Every year on Labor Day weekend, my Pennsylvania family descends upon our lake house like a herd of locusts. Or is that a school of locusts? Whatever. They come loudly, like Greeks do. As Nia Vardalos observed in My Big Fat Greek Wedding And my whole family is big and loud. And everybody is in each other's lives and business. All the time! Like, you never just have a minute alone, just to think, 'Cause we're always together, just eating, eating, eating! What else is there, besides eating? Oh yes, there's planning to eat. For weeks prior to Labor Day, email chatter is all about food. Who's bringing this, who's cooking that. Who's shipping a ham to my house the day before. The best way to cook moussaka. And where am I supposed to put all this stuff? Everyone who comes brings a cooler, and that doesn't include the beer. The actual cooking has to be planned carefully. I can't cook with just anyone else in the kitchen. Correction: I can't cook with my sisters. I tell them if I had a cooking show, it would be called, "Get The Hell Out Of My Kitchen," and to take the title personally. Still, they wander in cheerfully, drinks in hand, with unsolicited advice. "It needs more dill.
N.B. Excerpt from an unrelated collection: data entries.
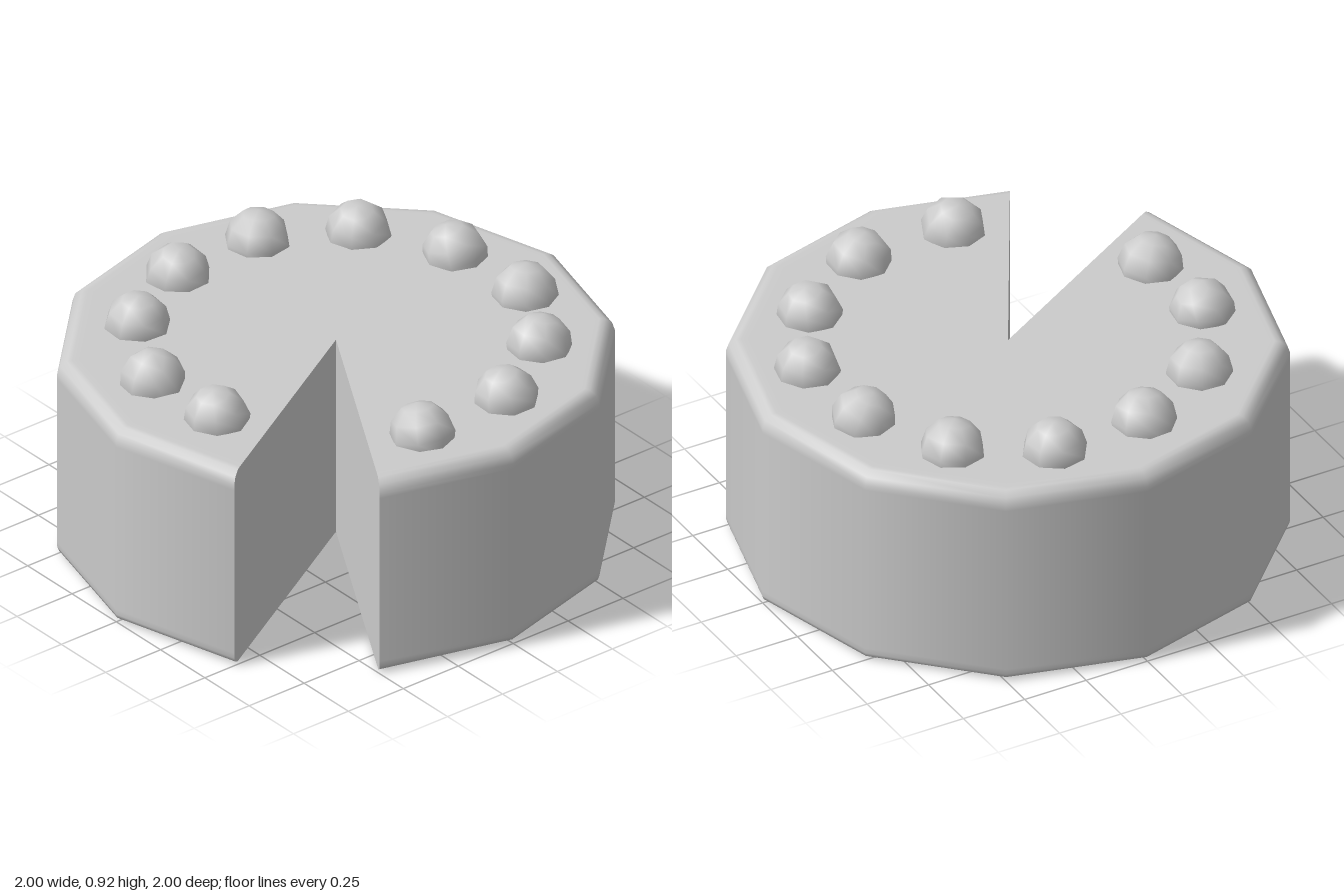
import * as THREE from 'three';

const rad = THREE.MathUtils.degToRad;

export function createModel() {
  const group = new THREE.Group();
  const material = new THREE.MeshStandardMaterial({ color: 0xcccccc });
  const cutMaterial = new THREE.MeshStandardMaterial({ color: 0xcccccc, side: THREE.DoubleSide });

  // Cake body: twelve-sided, with one of the twelve slices missing
  const profile = [
    [0, 0], [0.96, 0], [0.97, 0], [0.995, 0.015], [1, 0.03], [1, 0.05], [1, 0.72],
    [1, 0.74], [0.99, 0.77], [0.965, 0.788], [0.945, 0.79], [0.92, 0.79], [0, 0.79],
  ].map(([r, y]) => new THREE.Vector2(r, y));
  const body = new THREE.Mesh(new THREE.LatheGeometry(profile, 11, rad(60), rad(330)), material);
  body.name = 'cakeBody';
  group.add(body);

  // Flat faces on both sides of the missing slice
  const section = new THREE.ShapeGeometry(new THREE.Shape(profile));
  for (const [name, angle] of [['cutFaceLeft', 60], ['cutFaceRight', 30]]) {
    const face = new THREE.Mesh(section, cutMaterial);
    face.name = name;
    face.rotation.y = rad(angle - 90);
    group.add(face);
  }

  // Ring of berries, each turned a little differently
  const spots = [
    [0.71, 0.18], [0.165, 0.675], [-0.18, 0.69], [-0.52, 0.485], [-0.695, 0.16], [-0.705, -0.21],
    [-0.525, -0.525], [-0.195, -0.70], [0.18, -0.715], [0.49, -0.53], [0.70, -0.21],
  ];
  const berryGeometry = new THREE.SphereGeometry(0.12, 8, 6);
  spots.forEach(([x, z], i) => {
    const berry = new THREE.Mesh(berryGeometry, material);
    berry.name = `berry${i + 1}`;
    berry.position.set(x, 0.797, z);
    berry.rotation.set(0.25 * Math.sin(i * 2.1), i * 0.9, 0.25 * Math.cos(i * 1.7));
    group.add(berry);
  });

  return group;
}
What are you doing?" (Shaking their heads in unison) "That's not Mom's dressing." Every now and then we try to put some order in this chaos. On one family trip, we agreed who would cook which meal. The first night it was my turn, and my mother was scheduled for the next night. But as I was preparing dinner, my mother was right behind me, two bags of groceries in her hand, already taking out a package of shrimp and starting to peel them. "Mom!" I said, "What are you doing? Tonight's my turn to cook - we agreed!" She looked at me, smile-frowned in that peculiar way of hers, and replied, "I lost my head." Then she went back to peeling her shrimp. I've debated about what recipe to leave you with here. There will be many Greek recipes in columns to come - moussaka among them, perhaps. But really, nobody makes moussaka anymore. It's delicious, of course, but it's sort of like swallowing ballast. We want to keep you light on your feet, spry enough to run from me when I chase you the hell out of my kitchen. Greek Horiatiki Salad (village salad) This is my favorite salad in the whole world. It's a salad without lettuce, just tomatoes, cucumbers, onions, and of course lots of feta cheese. My Aunt Mary would put a giant plate of this in the middle of the table. We'd finish the salad in no time, and then all dip our slices of packaged white bread into the leftover dressing, right from the common plate. Back in those days, the dressing was made with Mazola. (Olive oil was an imported luxury, perhaps brought back once a year from the old country in smuggled jars.) My version of the horiatiki salad uses the same familiar summer vegetable bounty, with a little more verve. Ingredients: * Firm, ripe tomatoes, cut into wedges * Small, tender cucumbers, peeled and sliced. Before you peel them, slice off each end and rub the cut end into the rest of the cucumber. My mother taught me that made the cucumber sweeter. I have no reason to believe that actually works, but I always do it. Cucumber to tomato ratio roughly 1:1. * Sliced, sweet yellow or red onion. Maybe 1 small onion for every 4 tomatoes/2 cukes. * Feta cheese. I actually love Trader Joe's authentic Greek feta, made with sheep's milk, in brine. Sheep's milk feta has the nicest tang. Use as much as you'd like. * Good Greek Kalamata olives. Go crazy. * Pepperoncini are nice, or some other pepper with a bite, like chopped Hungarian pepper. Optional ingredients include a few good anchovies or rinsed, salt-packed capers for salt kick; wedges of hard-boiled egg; sliced beets (fresh, of course, boiled 'til tender); and/or plain boiled potatoes, diced. Finally, though it's not traditional, some diced avocado, with or without bacon, is just marvelous. Dressing: I just like a simple two or three parts olive oil to one part red wine vinegar, salt and pepper. If you want herbs, a little oregano, fresh basil, chopped dill, or mint gives it some variety (but if you're using avocado or bacon, skip the herbs). Serve this with plenty of good Greek bread, and if you really want to be authentic, make sure you have an assortment of loud Greeks dipping their bread into the serving plate. And what, you may ask, are us Greeks talking about when we're so loud? Depends on the meal. At breakfast, we talk about what we're having for lunch. At lunch, it's what we're having for dinner. And at dinner, we talk about the next family get-together - where we can eat some more. Published: Thu, Sep 15, 2011